* [Task objective]:
Please retype the records below exactly as they appear, but leave out the pictures.

(Plain-text document sources)
---*---

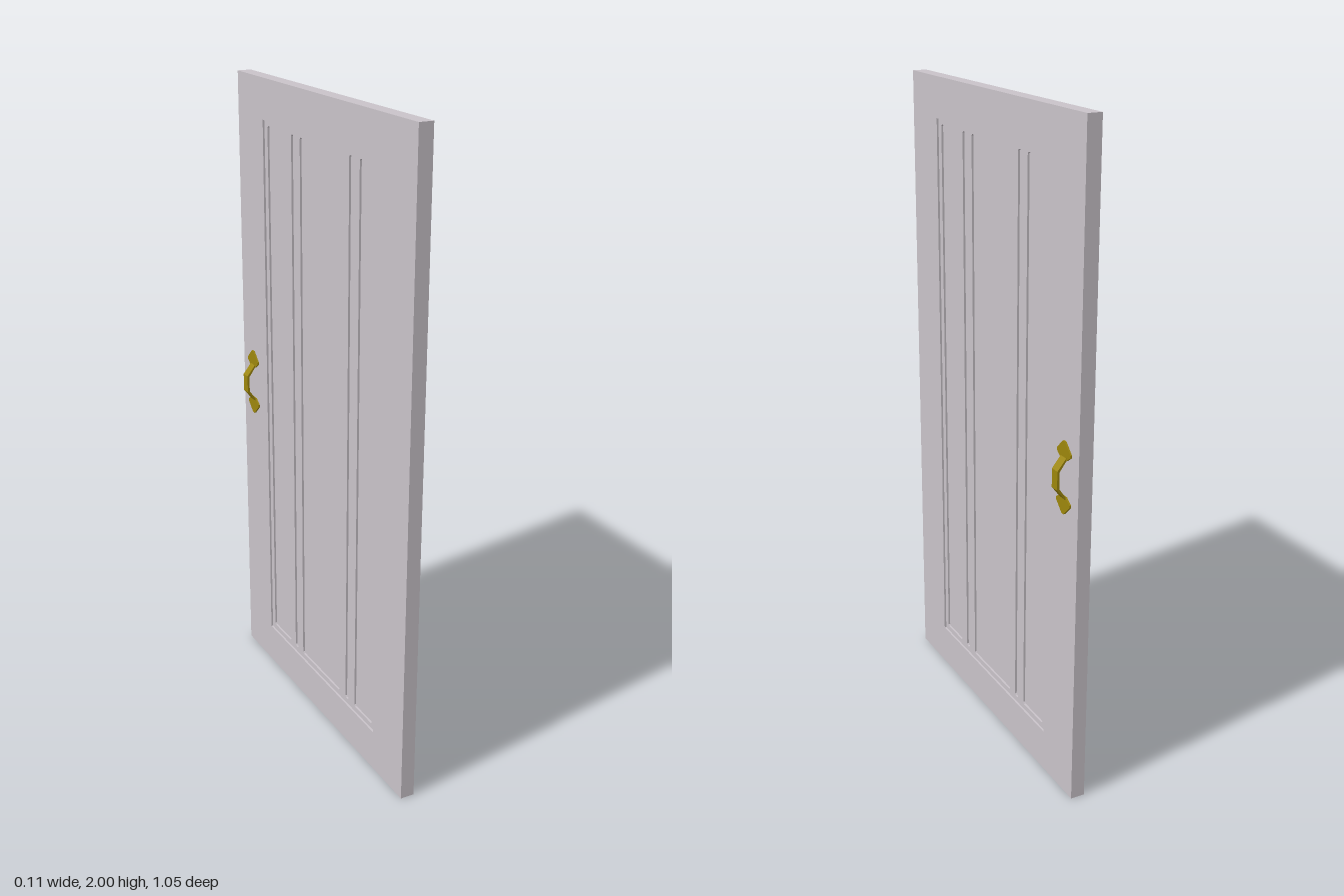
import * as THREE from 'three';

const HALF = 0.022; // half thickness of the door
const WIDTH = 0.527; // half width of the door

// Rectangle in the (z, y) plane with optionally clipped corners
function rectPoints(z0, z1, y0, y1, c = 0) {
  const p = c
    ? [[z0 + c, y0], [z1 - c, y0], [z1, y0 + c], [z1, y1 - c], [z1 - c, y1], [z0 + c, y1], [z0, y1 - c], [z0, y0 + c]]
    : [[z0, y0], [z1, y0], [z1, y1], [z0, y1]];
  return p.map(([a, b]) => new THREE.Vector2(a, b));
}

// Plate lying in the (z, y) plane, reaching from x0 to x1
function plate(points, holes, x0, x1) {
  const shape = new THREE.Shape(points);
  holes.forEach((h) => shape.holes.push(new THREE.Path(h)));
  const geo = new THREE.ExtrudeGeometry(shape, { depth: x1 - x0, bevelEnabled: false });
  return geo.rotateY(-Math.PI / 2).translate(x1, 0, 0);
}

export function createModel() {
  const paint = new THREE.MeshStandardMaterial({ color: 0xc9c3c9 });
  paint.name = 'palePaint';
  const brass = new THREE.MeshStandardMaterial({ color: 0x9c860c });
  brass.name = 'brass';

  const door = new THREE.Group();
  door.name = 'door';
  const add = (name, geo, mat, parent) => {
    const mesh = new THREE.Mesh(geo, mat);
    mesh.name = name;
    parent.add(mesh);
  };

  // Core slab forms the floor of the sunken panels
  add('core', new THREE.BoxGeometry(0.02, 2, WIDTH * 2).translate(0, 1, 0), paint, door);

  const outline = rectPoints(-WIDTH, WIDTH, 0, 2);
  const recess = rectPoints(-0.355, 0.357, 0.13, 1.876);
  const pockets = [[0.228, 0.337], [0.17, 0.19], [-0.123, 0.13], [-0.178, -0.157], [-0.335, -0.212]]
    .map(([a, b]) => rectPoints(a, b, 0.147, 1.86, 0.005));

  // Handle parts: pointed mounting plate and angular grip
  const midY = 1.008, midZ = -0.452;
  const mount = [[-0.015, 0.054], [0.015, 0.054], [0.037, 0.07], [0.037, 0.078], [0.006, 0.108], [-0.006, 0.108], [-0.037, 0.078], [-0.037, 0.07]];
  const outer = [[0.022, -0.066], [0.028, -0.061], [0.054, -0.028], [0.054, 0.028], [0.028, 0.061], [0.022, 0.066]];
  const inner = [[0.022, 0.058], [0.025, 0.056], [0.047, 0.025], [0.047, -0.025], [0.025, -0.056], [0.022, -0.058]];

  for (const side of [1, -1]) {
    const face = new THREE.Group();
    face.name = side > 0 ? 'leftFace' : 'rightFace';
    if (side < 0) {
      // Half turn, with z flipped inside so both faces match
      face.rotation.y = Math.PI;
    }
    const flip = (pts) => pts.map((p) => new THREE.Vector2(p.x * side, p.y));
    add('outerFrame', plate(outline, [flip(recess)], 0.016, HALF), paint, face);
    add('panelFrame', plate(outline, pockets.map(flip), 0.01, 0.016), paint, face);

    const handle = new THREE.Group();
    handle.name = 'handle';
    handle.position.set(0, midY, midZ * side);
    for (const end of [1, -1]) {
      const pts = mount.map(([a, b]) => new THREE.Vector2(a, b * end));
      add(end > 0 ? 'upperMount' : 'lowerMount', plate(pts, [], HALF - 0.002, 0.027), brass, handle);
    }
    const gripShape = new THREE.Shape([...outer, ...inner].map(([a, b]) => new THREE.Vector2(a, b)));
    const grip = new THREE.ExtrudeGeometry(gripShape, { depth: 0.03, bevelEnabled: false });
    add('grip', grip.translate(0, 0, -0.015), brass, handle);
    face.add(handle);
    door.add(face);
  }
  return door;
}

---*---

* [Response below]:
import * as THREE from 'three';

const HALF = 0.022; // half thickness of the door
const WIDTH = 0.527; // half width of the door

// Rectangle in the (z, y) plane with optionally clipped corners
function rectPoints(z0, z1, y0, y1, c = 0) {
  const p = c
    ? [[z0 + c, y0], [z1 - c, y0], [z1, y0 + c], [z1, y1 - c], [z1 - c, y1], [z0 + c, y1], [z0, y1 - c], [z0, y0 + c]]
    : [[z0, y0], [z1, y0], [z1, y1], [z0, y1]];
  return p.map(([a, b]) => new THREE.Vector2(a, b));
}

// Plate lying in the (z, y) plane, reaching from x0 to x1
function plate(points, holes, x0, x1) {
  const shape = new THREE.Shape(points);
  holes.forEach((h) => shape.holes.push(new THREE.Path(h)));
  const geo = new THREE.ExtrudeGeometry(shape, { depth: x1 - x0, bevelEnabled: false });
  return geo.rotateY(-Math.PI / 2).translate(x1, 0, 0);
}

export function createModel() {
  const paint = new THREE.MeshStandardMaterial({ color: 0xc9c3c9 });
  paint.name = 'palePaint';
  const brass = new THREE.MeshStandardMaterial({ color: 0x9c860c });
  brass.name = 'brass';

  const door = new THREE.Group();
  door.name = 'door';
  const add = (name, geo, mat, parent) => {
    const mesh = new THREE.Mesh(geo, mat);
    mesh.name = name;
    parent.add(mesh);
  };

  // Core slab forms the floor of the sunken panels
  add('core', new THREE.BoxGeometry(0.02, 2, WIDTH * 2).translate(0, 1, 0), paint, door);

  const outline = rectPoints(-WIDTH, WIDTH, 0, 2);
  const recess = rectPoints(-0.355, 0.357, 0.13, 1.876);
  const pockets = [[0.228, 0.337], [0.17, 0.19], [-0.123, 0.13], [-0.178, -0.157], [-0.335, -0.212]]
    .map(([a, b]) => rectPoints(a, b, 0.147, 1.86, 0.005));

  // Handle parts: pointed mounting plate and angular grip
  const midY = 1.008, midZ = -0.452;
  const mount = [[-0.015, 0.054], [0.015, 0.054], [0.037, 0.07], [0.037, 0.078], [0.006, 0.108], [-0.006, 0.108], [-0.037, 0.078], [-0.037, 0.07]];
  const outer = [[0.022, -0.066], [0.028, -0.061], [0.054, -0.028], [0.054, 0.028], [0.028, 0.061], [0.022, 0.066]];
  const inner = [[0.022, 0.058], [0.025, 0.056], [0.047, 0.025], [0.047, -0.025], [0.025, -0.056], [0.022, -0.058]];

  for (const side of [1, -1]) {
    const face = new THREE.Group();
    face.name = side > 0 ? 'leftFace' : 'rightFace';
    if (side < 0) {
      // Half turn, with z flipped inside so both faces match
      face.rotation.y = Math.PI;
    }
    const flip = (pts) => pts.map((p) => new THREE.Vector2(p.x * side, p.y));
    add('outerFrame', plate(outline, [flip(recess)], 0.016, HALF), paint, face);
    add('panelFrame', plate(outline, pockets.map(flip), 0.01, 0.016), paint, face);

    const handle = new THREE.Group();
    handle.name = 'handle';
    handle.position.set(0, midY, midZ * side);
    for (const end of [1, -1]) {
      const pts = mount.map(([a, b]) => new THREE.Vector2(a, b * end));
      add(end > 0 ? 'upperMount' : 'lowerMount', plate(pts, [], HALF - 0.002, 0.027), brass, handle);
    }
    const gripShape = new THREE.Shape([...outer, ...inner].map(([a, b]) => new THREE.Vector2(a, b)));
    const grip = new THREE.ExtrudeGeometry(gripShape, { depth: 0.03, bevelEnabled: false });
    add('grip', grip.translate(0, 0, -0.015), brass, handle);
    face.add(handle);
    door.add(face);
  }
  return door;
}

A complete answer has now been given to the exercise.